If we buy into the myth that change comes from dramatic people doing dramatic things at dramatic moments, all we have to do is wait for the moment, and then be ready to act. Wait for the Day of the Lord, and then proclaim the good news. Wait for God to prove Godself, then decide to act. Wait for the two roads to diverge in the yellow wood, and then take the road less travelled. Wait for the Day of the Lord, and then take part in the establishment of the kingdom. But we’re not waiting for the day of the Lord anymore. The dramatic action has happened. Christ has been crucified, and Christ is risen. The day of the Lord has come. Now we live in the age of the Spirit, and it’s not dramatic Damascus road moments that change the world for the better. It’s not festivals or offerings or benefit concerts. It’s the mission of Paul, traveling throughout Europe telling the gospel even when nobody will listen. It’s the growing awareness that the poor aren’t different from us, so we help them not because it’s a tax deduction, but because it’s what needs to be done. It’s a movement, a movement of the Spirit within us and through us that makes us uncomfortable with what Amos has to say to us, and forces us to make the small changes, the thousands of water droplets, filtering through the pines, that effect real change in the world. Very few of us are tasked with making the decisive moments that move history forward. And even those who are called to those dramatic acts are charged with making all the small changes that lead up to the larger than life moment. But we’re not here to wait for the day of the Lord. We’re here to filter through the pines, and change the landscape around us, piece by piece.

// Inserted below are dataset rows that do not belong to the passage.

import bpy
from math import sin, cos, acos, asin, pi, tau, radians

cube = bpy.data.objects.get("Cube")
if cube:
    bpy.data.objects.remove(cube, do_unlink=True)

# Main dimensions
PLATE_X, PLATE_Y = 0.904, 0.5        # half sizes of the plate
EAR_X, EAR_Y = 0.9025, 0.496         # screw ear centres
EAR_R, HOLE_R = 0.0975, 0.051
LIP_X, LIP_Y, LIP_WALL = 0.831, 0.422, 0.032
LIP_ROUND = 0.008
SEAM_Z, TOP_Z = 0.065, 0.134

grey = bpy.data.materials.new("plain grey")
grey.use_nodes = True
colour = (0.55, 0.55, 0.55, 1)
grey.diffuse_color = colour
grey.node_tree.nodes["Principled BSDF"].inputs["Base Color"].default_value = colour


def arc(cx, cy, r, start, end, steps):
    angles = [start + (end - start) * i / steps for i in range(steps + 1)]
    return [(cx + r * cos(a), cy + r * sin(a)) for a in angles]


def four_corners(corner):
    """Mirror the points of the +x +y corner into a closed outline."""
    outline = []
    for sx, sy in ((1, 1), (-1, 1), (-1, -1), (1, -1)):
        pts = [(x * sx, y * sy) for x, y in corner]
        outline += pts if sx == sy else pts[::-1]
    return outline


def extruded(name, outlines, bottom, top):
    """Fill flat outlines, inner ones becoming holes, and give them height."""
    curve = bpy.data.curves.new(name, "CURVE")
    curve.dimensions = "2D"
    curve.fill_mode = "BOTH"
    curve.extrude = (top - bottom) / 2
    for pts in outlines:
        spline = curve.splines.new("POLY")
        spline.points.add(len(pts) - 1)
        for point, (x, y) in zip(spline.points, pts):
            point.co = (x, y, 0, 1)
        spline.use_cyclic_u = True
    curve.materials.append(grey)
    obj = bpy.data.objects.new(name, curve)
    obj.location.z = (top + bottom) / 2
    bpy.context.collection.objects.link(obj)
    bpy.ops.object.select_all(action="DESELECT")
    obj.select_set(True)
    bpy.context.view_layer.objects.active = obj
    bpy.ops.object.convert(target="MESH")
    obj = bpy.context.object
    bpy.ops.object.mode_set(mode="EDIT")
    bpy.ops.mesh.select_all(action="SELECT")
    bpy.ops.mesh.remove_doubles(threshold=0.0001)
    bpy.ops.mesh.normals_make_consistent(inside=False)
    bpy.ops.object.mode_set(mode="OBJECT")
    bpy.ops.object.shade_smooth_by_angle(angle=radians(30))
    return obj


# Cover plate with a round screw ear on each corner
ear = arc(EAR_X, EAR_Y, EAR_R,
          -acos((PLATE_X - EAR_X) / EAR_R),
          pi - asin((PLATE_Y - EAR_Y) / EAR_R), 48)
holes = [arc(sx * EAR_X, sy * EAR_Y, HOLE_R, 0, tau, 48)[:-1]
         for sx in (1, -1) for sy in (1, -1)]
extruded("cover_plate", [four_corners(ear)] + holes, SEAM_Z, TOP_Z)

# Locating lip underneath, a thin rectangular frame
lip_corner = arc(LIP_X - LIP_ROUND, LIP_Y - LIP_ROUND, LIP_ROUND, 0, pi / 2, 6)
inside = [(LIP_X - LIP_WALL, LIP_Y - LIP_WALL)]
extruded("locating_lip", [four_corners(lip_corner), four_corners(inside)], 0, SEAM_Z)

We’re called to work on behalf of the Kingdom of God in the age of the Spirit. Let’s get to work.
In the name of the father, the son, and the holy spirit, Amen.